### Task details
Whenever a line of the records below contains the word "name", copy that line.

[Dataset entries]
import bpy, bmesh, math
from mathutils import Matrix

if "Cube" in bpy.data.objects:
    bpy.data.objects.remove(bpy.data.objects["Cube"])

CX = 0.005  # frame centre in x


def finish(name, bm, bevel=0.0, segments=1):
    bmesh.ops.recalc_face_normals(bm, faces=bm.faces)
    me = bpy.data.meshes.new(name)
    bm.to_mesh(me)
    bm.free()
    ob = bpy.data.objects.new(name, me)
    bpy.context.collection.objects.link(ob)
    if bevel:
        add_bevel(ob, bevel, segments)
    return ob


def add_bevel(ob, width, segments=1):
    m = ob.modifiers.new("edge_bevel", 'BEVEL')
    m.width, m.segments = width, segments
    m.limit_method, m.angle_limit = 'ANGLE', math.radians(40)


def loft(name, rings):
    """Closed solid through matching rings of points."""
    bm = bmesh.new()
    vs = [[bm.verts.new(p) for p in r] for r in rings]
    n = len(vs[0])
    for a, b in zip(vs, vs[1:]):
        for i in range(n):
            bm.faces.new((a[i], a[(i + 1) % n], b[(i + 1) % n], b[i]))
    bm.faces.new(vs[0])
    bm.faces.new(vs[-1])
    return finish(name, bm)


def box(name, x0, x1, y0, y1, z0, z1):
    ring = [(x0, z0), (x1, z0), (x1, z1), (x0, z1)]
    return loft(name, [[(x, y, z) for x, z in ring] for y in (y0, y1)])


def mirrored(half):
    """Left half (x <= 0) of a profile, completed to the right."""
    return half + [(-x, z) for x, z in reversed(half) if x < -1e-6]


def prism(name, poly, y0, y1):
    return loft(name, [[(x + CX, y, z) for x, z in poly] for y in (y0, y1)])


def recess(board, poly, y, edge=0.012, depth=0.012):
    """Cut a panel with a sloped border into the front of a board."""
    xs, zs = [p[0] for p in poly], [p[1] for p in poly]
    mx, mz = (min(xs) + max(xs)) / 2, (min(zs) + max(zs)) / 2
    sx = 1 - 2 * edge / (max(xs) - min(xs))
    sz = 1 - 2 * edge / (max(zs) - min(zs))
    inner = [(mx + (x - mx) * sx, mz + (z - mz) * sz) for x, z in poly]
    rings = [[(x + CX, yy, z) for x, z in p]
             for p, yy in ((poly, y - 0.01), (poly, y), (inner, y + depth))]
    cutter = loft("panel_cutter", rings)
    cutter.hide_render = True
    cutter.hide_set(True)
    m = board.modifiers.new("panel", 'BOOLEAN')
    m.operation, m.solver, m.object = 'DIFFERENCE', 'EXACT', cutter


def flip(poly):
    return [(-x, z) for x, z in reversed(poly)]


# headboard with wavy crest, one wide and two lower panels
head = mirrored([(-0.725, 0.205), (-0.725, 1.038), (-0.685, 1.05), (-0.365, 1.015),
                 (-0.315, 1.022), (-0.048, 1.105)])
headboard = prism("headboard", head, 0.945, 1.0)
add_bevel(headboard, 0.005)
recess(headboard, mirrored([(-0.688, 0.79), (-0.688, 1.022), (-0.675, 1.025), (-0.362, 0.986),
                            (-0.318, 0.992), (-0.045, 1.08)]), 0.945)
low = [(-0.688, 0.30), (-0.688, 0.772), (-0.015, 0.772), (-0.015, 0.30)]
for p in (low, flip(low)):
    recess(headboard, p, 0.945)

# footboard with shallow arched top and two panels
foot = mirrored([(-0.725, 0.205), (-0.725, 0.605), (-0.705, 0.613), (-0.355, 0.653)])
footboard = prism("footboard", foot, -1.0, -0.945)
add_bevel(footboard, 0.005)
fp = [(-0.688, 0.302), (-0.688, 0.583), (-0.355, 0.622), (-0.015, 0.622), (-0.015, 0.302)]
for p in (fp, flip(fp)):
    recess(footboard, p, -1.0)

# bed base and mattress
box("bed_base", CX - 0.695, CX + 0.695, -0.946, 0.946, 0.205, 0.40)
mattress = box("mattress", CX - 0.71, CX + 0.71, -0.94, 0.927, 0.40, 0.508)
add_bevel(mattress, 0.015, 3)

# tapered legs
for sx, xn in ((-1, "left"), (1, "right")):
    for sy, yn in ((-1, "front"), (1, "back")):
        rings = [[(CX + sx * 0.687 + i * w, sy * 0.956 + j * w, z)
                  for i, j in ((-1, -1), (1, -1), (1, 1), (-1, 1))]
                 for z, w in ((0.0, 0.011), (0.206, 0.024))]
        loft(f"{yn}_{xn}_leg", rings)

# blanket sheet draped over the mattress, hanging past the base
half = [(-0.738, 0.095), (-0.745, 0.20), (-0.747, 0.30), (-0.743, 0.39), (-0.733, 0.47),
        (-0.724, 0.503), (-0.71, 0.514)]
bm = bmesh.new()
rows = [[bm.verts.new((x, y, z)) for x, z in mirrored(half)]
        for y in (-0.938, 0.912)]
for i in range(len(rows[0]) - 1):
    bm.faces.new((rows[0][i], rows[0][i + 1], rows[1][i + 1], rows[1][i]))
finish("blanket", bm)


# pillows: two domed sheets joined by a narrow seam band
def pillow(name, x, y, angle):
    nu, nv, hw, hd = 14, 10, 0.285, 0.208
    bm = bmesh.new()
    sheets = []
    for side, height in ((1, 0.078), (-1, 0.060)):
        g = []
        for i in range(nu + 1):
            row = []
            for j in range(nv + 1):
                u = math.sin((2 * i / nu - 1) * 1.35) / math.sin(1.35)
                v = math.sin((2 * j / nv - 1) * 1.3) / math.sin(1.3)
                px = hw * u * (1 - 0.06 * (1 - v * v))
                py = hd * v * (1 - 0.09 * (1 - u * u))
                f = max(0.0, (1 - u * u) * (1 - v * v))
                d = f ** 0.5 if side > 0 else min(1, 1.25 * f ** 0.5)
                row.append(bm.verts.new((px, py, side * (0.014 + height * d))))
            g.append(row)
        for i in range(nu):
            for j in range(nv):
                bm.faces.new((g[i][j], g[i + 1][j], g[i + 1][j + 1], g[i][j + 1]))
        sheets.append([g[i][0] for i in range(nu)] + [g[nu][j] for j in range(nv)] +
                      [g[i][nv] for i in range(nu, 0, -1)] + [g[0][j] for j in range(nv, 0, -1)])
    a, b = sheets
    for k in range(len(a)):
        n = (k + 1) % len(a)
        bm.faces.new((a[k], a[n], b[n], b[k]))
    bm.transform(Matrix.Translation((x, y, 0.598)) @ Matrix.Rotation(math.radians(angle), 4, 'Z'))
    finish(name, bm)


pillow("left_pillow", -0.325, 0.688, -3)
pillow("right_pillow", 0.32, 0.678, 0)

### Expected answer
def finish(name, bm, bevel=0.0, segments=1):
    me = bpy.data.meshes.new(name)
    ob = bpy.data.objects.new(name, me)
def loft(name, rings):
    return finish(name, bm)
def box(name, x0, x1, y0, y1, z0, z1):
    return loft(name, [[(x, y, z) for x, z in ring] for y in (y0, y1)])
def prism(name, poly, y0, y1):
    return loft(name, [[(x + CX, y, z) for x, z in poly] for y in (y0, y1)])
def pillow(name, x, y, angle):
    finish(name, bm)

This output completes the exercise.